In 2016, Foxx ran against incumbent Anita Alvarez. At the time, Alvarez was the center of much criticism after the 2014 death of an African-American teenager, LaQuan McDonald, at the hands of Chicago police officer Jason Van Dyke.
Foxx’s platform was generally one of criminal justice reform. At the time, she told local ABC News affiliate WLS-7 that she was hoping on “restoring faith in our criminal justice system” and “bridging the divide between the community and law enforcement.”
In 2016, chicagoist.com reported that Alvarez had taken in donations from the “old-boy” network, however Foxx found other donors. One of those donors was Soros:
But Kim Foxx has also found two other sources of cash, in the form of twin $300,000 donations to a Super PAC supporting her called Illinois Safety & Justice. The sole donors to the PAC are neoliberal superdonor and conservative-boogeyman George Soros and a “dark-money” group called Civic Participation Action Fund. A Super PAC is a fundraising group, created by the 2010 Supreme Court Citizens United decision, that can raise as much money as they want for any candidate or cause—as long as they don’t coordinate on any level with political campaigns, which have much smaller campaign limits.

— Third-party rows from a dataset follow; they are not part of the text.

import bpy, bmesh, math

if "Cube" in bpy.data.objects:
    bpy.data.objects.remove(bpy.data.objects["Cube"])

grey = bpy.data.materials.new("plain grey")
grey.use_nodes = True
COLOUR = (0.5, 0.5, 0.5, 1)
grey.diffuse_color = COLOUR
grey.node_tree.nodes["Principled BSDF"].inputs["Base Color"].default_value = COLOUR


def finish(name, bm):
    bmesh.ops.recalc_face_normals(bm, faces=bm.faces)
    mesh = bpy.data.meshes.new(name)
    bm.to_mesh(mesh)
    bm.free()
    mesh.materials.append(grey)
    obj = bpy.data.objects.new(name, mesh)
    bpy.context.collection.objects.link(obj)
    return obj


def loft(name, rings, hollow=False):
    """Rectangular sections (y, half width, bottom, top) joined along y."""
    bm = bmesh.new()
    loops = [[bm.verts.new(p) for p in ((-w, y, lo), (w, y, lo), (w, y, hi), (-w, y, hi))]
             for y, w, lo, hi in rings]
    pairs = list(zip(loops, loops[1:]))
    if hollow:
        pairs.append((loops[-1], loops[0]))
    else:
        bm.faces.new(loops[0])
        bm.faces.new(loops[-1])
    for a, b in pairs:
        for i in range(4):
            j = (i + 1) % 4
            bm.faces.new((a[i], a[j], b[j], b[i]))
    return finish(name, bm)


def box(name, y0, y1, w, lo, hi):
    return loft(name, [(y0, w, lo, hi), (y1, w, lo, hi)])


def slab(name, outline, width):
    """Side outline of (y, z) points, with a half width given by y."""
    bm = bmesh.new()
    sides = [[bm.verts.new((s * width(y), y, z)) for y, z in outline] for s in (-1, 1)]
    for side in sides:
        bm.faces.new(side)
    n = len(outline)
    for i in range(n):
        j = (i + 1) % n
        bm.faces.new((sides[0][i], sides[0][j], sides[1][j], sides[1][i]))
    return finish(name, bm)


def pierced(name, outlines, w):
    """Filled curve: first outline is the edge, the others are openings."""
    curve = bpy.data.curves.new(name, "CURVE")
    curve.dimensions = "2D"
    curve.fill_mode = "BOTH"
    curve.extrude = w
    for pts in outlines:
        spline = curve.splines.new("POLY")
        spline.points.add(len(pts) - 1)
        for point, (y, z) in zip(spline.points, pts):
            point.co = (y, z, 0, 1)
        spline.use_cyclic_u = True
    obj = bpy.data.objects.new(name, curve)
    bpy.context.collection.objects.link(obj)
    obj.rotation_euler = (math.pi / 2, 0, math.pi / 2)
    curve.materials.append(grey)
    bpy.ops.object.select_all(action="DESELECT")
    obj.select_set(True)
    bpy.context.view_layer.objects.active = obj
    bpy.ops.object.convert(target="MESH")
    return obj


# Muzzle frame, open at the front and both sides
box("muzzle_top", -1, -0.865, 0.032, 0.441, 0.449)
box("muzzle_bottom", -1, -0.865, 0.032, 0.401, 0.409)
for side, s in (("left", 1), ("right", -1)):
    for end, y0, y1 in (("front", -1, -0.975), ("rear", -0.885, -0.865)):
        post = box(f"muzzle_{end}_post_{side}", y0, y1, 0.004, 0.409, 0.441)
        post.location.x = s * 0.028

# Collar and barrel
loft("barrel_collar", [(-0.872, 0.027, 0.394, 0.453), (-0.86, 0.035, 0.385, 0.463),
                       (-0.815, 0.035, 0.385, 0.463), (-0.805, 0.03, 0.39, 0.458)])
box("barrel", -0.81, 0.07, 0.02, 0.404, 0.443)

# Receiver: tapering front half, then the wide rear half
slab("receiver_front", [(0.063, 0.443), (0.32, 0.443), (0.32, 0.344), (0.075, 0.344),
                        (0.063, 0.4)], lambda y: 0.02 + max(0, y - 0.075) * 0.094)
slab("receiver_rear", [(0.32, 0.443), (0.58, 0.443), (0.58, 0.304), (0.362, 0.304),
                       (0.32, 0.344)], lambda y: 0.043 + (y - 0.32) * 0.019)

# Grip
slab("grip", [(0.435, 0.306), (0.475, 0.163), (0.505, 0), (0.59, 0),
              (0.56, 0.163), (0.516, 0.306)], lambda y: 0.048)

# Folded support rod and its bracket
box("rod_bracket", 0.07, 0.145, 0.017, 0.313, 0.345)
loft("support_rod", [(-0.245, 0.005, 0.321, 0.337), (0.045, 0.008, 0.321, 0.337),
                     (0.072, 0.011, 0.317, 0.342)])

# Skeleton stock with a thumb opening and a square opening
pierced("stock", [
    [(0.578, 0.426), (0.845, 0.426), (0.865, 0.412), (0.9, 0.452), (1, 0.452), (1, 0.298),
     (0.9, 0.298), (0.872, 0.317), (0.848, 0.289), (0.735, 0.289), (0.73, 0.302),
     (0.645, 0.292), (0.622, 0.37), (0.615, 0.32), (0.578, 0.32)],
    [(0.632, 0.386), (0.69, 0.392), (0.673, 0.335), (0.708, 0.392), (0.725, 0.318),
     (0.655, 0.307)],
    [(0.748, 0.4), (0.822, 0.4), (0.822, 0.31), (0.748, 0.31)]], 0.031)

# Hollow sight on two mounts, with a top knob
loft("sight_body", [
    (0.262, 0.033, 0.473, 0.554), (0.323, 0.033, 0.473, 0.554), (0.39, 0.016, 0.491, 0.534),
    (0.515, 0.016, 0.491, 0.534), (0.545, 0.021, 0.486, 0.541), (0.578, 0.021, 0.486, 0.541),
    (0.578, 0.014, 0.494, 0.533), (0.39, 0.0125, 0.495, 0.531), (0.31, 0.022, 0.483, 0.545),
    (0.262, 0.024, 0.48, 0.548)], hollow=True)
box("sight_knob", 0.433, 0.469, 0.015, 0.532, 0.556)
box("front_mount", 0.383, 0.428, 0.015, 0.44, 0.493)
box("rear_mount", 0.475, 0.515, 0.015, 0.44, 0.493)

It has been found through state campaign finance records that Soros gave $333,000 to Kim Foxx’s Super PAC prior to the March 15, 2016 primary. He donated another $75,000 after she won.
Foxx beat out Alvarez in the primary, taking the win in the fall with no issue.
Breitbart News explains, “Soros has been intervening in local races for prosecutor, state’s attorney, and district attorney — often backing left-wing Democrats against other Democrats in doing so.”
In 2018, Breitbart News reported:
Left-wing billionaire George Soros continues to pour millions of dollars into hitherto-obscure local races for district attorney, backing “progressive” candidates who are opposing more traditional law-and-order prosecutors.
The Los Angeles Times reported earlier this month that Soros is involved in 21 district attorney races across the country — and that is just the spending that is known. He is also contributing money to non-profit organizations that are engaged in certain political activities but are not required to report donations.
The prosecutors office stated that the reason for dropping the charges against Smollett was because of his community service in the past.First assistant state’s attorney Joe Magats made the decision to drop charges.